[Entries taken from a collection]
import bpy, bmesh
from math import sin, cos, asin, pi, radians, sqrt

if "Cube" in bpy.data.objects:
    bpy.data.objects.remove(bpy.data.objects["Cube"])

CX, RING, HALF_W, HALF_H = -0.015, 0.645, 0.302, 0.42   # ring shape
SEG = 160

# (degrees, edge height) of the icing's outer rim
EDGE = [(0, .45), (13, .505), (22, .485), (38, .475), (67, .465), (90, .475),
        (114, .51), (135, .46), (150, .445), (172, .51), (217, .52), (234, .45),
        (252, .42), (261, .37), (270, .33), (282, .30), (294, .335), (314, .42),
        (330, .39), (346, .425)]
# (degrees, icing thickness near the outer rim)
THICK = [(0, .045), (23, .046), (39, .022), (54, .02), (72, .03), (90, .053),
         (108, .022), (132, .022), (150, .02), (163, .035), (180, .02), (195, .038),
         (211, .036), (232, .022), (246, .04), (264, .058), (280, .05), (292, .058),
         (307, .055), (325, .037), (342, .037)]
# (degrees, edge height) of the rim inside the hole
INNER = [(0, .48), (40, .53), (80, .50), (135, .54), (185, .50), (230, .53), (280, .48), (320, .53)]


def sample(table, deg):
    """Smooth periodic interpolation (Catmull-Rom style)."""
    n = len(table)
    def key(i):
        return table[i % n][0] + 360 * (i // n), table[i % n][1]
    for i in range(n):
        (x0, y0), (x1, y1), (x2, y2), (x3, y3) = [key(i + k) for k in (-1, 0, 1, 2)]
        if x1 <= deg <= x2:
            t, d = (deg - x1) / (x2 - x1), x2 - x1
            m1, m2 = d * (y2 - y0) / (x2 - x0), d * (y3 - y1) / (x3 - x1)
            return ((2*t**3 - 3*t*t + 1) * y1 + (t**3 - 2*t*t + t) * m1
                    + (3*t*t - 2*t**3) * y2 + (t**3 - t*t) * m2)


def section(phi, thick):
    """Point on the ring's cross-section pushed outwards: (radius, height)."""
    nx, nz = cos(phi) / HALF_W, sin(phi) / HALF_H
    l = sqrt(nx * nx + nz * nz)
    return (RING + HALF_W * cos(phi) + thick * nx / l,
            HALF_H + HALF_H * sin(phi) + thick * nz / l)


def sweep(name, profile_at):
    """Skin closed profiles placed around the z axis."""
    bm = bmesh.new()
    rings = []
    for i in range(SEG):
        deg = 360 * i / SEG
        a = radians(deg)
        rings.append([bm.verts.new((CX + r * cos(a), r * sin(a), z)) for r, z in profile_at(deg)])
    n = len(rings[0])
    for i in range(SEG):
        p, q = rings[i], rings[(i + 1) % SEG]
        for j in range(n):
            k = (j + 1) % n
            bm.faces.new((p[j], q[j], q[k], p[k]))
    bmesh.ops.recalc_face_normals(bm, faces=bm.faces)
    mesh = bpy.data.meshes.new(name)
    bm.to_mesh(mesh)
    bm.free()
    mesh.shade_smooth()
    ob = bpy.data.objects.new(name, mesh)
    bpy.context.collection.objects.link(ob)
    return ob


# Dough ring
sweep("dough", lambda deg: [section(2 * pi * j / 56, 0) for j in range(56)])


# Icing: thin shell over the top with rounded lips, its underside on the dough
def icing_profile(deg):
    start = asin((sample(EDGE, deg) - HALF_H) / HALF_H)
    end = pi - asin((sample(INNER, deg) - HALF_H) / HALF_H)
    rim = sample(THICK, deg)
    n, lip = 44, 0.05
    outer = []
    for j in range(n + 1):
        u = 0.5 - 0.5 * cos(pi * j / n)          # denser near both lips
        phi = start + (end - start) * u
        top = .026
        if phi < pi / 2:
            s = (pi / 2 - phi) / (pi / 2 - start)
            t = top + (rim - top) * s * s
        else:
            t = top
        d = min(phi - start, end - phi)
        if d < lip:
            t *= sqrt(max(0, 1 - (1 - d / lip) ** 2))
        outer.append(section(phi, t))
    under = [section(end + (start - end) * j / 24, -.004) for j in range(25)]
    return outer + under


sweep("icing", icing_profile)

Aim of the task -> Exactly one number is the answer: how many lines in the data include the word "sqrt".

Solution to this problem -> 3